◆ THE PROBLEM:
Would you filter these records and copy every line that has the word "RISE"?

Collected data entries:
........
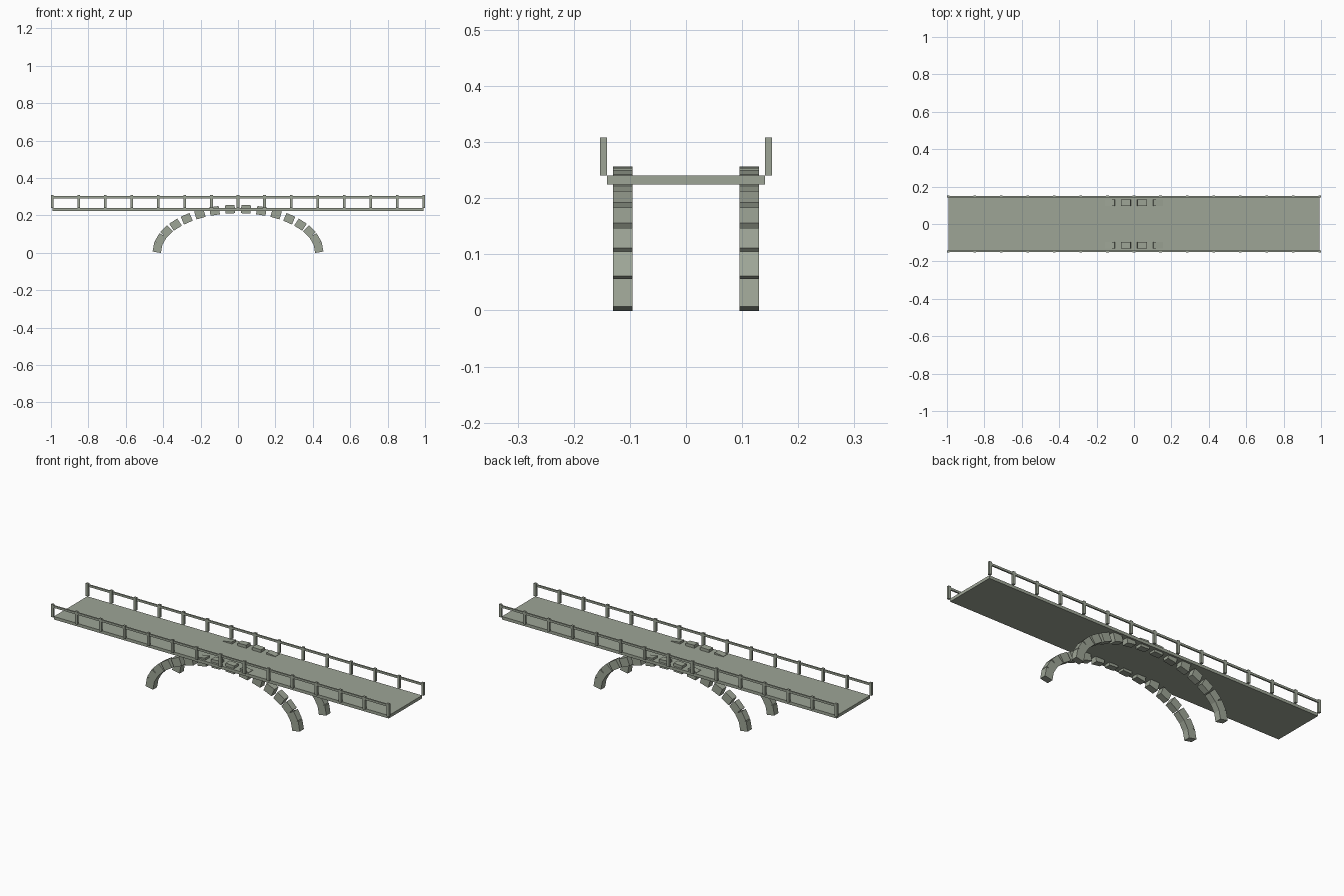
import bpy
from math import pi, sin, cos, atan2

old = bpy.data.objects.get("Cube")
if old:
    bpy.data.objects.remove(old, do_unlink=True)

# Single weathered stone colour
stone = bpy.data.materials.new("grey_green_stone")
stone.use_nodes = True
colour = (0.34, 0.375, 0.305, 1)
stone.diffuse_color = colour
stone.node_tree.nodes["Principled BSDF"].inputs["Base Color"].default_value = colour


def box(name, centre, size, tilt=0.0):
    """Flat-faced box, optionally tilted about the y axis."""
    bpy.ops.mesh.primitive_cube_add(size=1, location=centre)
    ob = bpy.context.object
    ob.name = name
    ob.scale = size
    ob.rotation_euler.y = tilt
    ob.data.materials.append(stone)
    return ob


# Deck slab
box("deck", (0, 0, 0.232), (1.982, 0.282, 0.016))

POSTS = 15
POST_END = 0.993
STONES = 16
SPAN, RISE, BASE = 0.432, 0.2285, 0.0055

for side, label in ((-1, "front"), (1, "back")):
    # Railing: evenly spaced posts outside the deck edge and one top rail
    rail_y = side * 0.147
    for i in range(POSTS):
        x = POST_END * (2 * i / (POSTS - 1) - 1)
        box(f"{label}_railing_post", (x, rail_y, 0.274), (0.014, 0.012, 0.068))
    box(f"{label}_top_rail", (0, rail_y, 0.297), (2 * POST_END, 0.008, 0.011))

    # Arch: separate blocks laid along a half ellipse, turned to its tangent
    for i in range(STONES):
        t = pi * (i + 0.5) / STONES
        x, z = SPAN * cos(t), BASE + RISE * sin(t)
        tilt = atan2(RISE * cos(t), SPAN * sin(t))
        box(f"{label}_arch_block", (x, side * 0.1125, z),
            (0.051, 0.035, 0.045), tilt)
........
◆ REPLY TO THE EXERCISE:
SPAN, RISE, BASE = 0.432, 0.2285, 0.0055
        x, z = SPAN * cos(t), BASE + RISE * sin(t)
        tilt = atan2(RISE * cos(t), SPAN * sin(t))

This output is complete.